(Collected data):
--------------------------------------------------

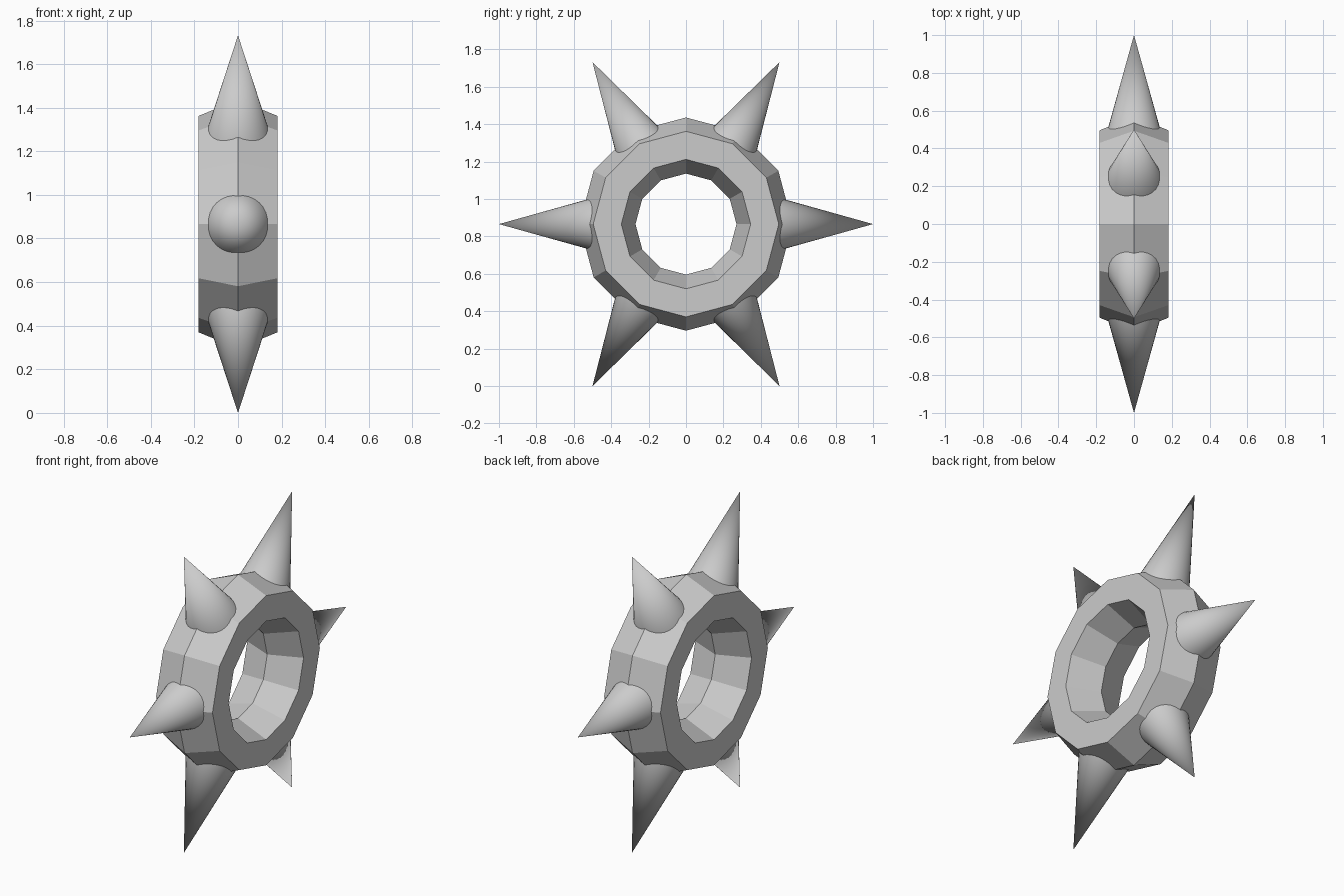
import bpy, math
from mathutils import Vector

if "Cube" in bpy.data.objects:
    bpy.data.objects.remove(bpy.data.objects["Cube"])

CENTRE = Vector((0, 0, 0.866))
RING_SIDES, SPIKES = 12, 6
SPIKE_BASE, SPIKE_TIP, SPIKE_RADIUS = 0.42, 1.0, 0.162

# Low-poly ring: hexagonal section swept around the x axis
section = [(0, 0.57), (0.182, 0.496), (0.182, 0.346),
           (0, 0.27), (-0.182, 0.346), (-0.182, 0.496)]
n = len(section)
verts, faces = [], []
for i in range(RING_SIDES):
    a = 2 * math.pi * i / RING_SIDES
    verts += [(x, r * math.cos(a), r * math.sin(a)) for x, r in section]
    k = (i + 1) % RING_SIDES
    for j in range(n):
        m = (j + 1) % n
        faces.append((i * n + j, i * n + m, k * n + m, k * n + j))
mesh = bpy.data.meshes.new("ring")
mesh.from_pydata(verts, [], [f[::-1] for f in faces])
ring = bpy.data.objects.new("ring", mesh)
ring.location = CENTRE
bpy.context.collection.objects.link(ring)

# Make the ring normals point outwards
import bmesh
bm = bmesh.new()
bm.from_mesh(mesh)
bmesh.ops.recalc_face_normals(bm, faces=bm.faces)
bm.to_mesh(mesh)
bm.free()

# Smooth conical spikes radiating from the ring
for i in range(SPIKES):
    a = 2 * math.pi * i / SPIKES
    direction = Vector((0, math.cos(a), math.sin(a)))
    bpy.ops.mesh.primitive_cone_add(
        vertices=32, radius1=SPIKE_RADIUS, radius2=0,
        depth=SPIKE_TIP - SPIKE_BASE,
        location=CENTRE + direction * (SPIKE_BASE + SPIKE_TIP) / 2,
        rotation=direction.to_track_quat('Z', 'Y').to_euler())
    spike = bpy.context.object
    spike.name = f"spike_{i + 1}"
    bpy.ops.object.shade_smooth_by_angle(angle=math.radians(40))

--------------------------------------------------

(WHAT THE EXERCISE ASKS): Before answering, find the line with "direction = Vector((0, math.cos(a), math.sin(a)))" in the records above; then reproduce exactly each line from the first through that line, leaving out pictures.

(RESPONSE AREA):
import bpy, math
from mathutils import Vector

if "Cube" in bpy.data.objects:
    bpy.data.objects.remove(bpy.data.objects["Cube"])

CENTRE = Vector((0, 0, 0.866))
RING_SIDES, SPIKES = 12, 6
SPIKE_BASE, SPIKE_TIP, SPIKE_RADIUS = 0.42, 1.0, 0.162

# Low-poly ring: hexagonal section swept around the x axis
section = [(0, 0.57), (0.182, 0.496), (0.182, 0.346),
           (0, 0.27), (-0.182, 0.346), (-0.182, 0.496)]
n = len(section)
verts, faces = [], []
for i in range(RING_SIDES):
    a = 2 * math.pi * i / RING_SIDES
    verts += [(x, r * math.cos(a), r * math.sin(a)) for x, r in section]
    k = (i + 1) % RING_SIDES
    for j in range(n):
        m = (j + 1) % n
        faces.append((i * n + j, i * n + m, k * n + m, k * n + j))
mesh = bpy.data.meshes.new("ring")
mesh.from_pydata(verts, [], [f[::-1] for f in faces])
ring = bpy.data.objects.new("ring", mesh)
ring.location = CENTRE
bpy.context.collection.objects.link(ring)

# Make the ring normals point outwards
import bmesh
bm = bmesh.new()
bm.from_mesh(mesh)
bmesh.ops.recalc_face_normals(bm, faces=bm.faces)
bm.to_mesh(mesh)
bm.free()

# Smooth conical spikes radiating from the ring
for i in range(SPIKES):
    a = 2 * math.pi * i / SPIKES
    direction = Vector((0, math.cos(a), math.sin(a)))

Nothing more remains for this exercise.